January the 6th is when a joint session of Congress (both the House and the Senate) will meet to certify and finalize the Electoral College votes that were cast back in December 2020. Believe it or not, this process, which usually takes about an hour, is expected to take much longer this year, due to a last-ditch effort by Trump-loyal Republican senators and House representatives to overturn the election by means of objections to the states’ electors. 

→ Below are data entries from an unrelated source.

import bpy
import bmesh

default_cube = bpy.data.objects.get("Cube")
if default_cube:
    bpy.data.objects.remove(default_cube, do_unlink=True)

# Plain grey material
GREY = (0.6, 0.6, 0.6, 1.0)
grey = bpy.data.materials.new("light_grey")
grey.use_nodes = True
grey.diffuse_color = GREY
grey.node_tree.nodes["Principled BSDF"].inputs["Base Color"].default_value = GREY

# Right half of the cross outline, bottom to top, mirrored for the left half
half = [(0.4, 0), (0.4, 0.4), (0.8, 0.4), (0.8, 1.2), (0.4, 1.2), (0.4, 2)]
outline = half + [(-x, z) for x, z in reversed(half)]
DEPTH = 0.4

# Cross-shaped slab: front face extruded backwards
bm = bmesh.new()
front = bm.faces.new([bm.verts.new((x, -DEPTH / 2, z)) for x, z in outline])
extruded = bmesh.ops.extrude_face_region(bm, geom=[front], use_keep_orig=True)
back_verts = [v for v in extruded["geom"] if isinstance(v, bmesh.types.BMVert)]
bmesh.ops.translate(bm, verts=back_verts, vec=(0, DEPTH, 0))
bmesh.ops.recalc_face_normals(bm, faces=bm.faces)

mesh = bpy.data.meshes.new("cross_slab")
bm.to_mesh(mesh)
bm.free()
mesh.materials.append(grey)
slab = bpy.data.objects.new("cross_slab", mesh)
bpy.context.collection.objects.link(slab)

At approximately 1 p.m., legislators from both the House and the Senate will meet in the House chamber, with Vice President Mike Pence (also President of the Senate) presiding over the two chambers. Pence will open the envelopes sent by each state containing the official electoral votes. A group of people, known as the “tellers,” will then read these votes to the chamber. This is where the so-called “objections” come into play. These objections must be in writing and signed by at least one House representative and one Senator. If this Senator does agree to object to an elector, both the House and the Senate will reconvene in their own respective chambers to debate the objection. Each member will get up to 5 minutes to express their views on the objection, and this debate can only last for up to 2 hours. For the objection to prevail, it must be passed by 218 of the 435 House members and 51 of the 100 Senators, or a “simple majority.” This year, there’s almost a 100% chance that there will be an objection, which is why the process is expected to take so long. 

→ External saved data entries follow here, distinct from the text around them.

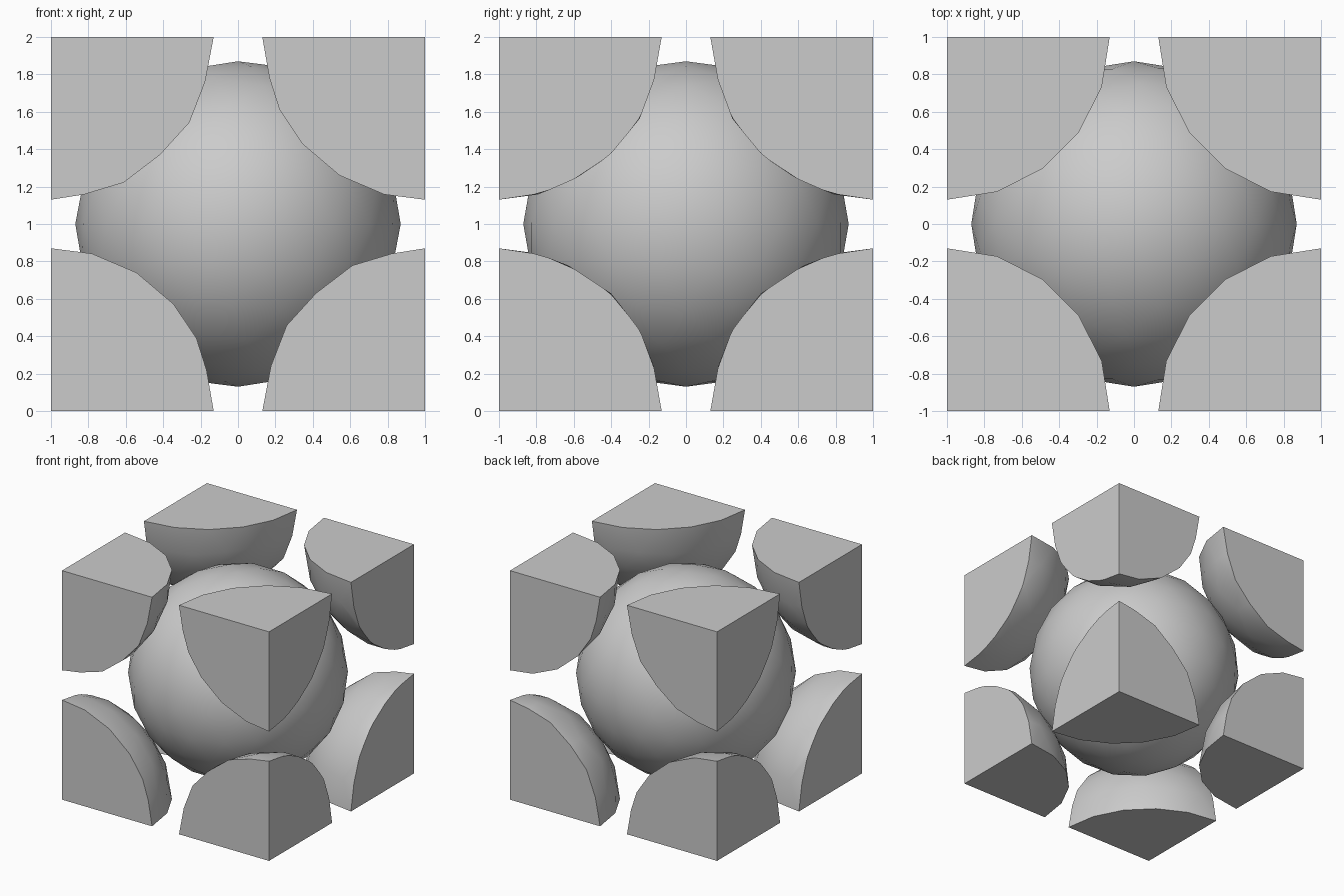
import bpy, bmesh
from math import radians
from mathutils import Vector

if "Cube" in bpy.data.objects:
    bpy.data.objects.remove(bpy.data.objects["Cube"])

R = 0.87  # neighbouring balls just touch along the cube diagonal


def make_ball(name, center, cut_signs=None):
    """Faceted ball; with cut_signs, only the octant inside the cube is kept."""
    bm = bmesh.new()
    bmesh.ops.create_icosphere(bm, subdivisions=3, radius=R)
    for axis, sign in enumerate(cut_signs or ()):
        normal = Vector((0, 0, 0))
        normal[axis] = sign
        bmesh.ops.bisect_plane(bm, geom=bm.verts[:] + bm.edges[:] + bm.faces[:],
                               dist=1e-5, plane_co=(0, 0, 0), plane_no=normal,
                               clear_outer=True)
        rim = [e for e in bm.edges if e.is_boundary]
        bmesh.ops.edgeloop_fill(bm, edges=rim)
    bmesh.ops.recalc_face_normals(bm, faces=bm.faces[:])

    # smooth round surface, crisp cut edges
    for f in bm.faces:
        f.smooth = True
    for e in bm.edges:
        e.smooth = e.calc_face_angle(0) < radians(35)

    mesh = bpy.data.meshes.new(name)
    bm.to_mesh(mesh)
    bm.free()
    obj = bpy.data.objects.new(name, mesh)
    obj.location = center
    bpy.context.collection.objects.link(obj)
    return obj


# whole ball in the middle of the cell
make_ball("center_ball", (0, 0, 1))

# one eighth of a ball at each cube corner
for sx, nx in ((-1, "left"), (1, "right")):
    for sy, ny in ((-1, "front"), (1, "back")):
        for sz, nz in ((-1, "bottom"), (1, "top")):
            make_ball(f"corner_{nz}_{ny}_{nx}", (sx, sy, 1 + sz), (sx, sy, sz))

However, this isn’t the only course of events that will play out on the 6th, as President Trump is urging his supporters to travel to Washington D.C. to protest the Electoral College count and demand that the election be overturned by Congress. In other words, you can probably expect a wave of Trump supporters to be standing outside the Capitol building holding up signs like “Stop the Steal” or “Joe Biden Will Never Be My President.” The President has promised his supporters in his tweets that the rally will be “wild,” and that it may end up being the largest political rally in modern American history. Around 15,000 attendees are expected to show up on the streets of Washington, and the D.C. police department is already bracing for violent clashes between far-right and far-left extremist groups. 

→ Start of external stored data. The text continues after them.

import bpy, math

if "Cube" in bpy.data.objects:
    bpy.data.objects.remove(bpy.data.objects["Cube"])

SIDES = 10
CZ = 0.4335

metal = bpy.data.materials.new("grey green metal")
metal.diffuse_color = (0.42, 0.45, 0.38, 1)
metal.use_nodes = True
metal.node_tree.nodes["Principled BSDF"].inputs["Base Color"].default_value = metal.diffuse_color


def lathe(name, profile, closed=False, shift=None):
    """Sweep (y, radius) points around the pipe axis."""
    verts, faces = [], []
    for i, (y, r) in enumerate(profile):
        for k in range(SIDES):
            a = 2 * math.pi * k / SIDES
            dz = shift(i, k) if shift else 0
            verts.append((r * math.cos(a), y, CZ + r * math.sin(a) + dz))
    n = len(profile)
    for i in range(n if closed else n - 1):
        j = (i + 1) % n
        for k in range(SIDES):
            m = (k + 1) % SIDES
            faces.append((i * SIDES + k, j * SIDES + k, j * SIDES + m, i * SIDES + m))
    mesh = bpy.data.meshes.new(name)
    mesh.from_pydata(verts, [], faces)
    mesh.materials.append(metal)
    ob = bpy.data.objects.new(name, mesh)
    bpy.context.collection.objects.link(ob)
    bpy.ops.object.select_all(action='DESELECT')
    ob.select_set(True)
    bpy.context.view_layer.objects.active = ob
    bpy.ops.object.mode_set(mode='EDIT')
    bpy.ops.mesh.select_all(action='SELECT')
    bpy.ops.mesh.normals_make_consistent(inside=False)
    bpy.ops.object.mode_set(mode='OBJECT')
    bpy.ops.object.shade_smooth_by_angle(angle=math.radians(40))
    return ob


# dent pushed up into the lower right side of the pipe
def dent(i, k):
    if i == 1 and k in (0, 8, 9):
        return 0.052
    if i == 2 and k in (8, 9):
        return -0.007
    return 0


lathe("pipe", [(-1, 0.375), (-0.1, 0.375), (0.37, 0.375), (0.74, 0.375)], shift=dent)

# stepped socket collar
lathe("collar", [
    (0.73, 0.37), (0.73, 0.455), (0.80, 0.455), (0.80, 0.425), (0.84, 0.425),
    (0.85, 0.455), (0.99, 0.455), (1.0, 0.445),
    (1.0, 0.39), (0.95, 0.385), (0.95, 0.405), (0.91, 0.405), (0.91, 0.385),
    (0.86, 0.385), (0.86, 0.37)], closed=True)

Will the protests and objections to the election of Joe Biden ultimately prevail? The likely answer is no. The House remains in Democratic hands, and even if an objection is able to pass in the Senate— which is also highly unlikely— the House will immediately shoot it down. Even several notable Republican senators, like Mitt Romney and Susan Collins, have dismissed the overturning as a “ploy” that “dangerously threatens our democratic republic.” But even if the overturning of the election plot fails, will it still make history? Certainly. It isn’t necessarily common for 12 US Senators and 126 House Representatives to back the overturning of a Presidential Election for which there has been no evidence of widespread voter fraud found. Fifty years from now, the date January 6th, 2021 will be in every high school and middle school history textbook across the country.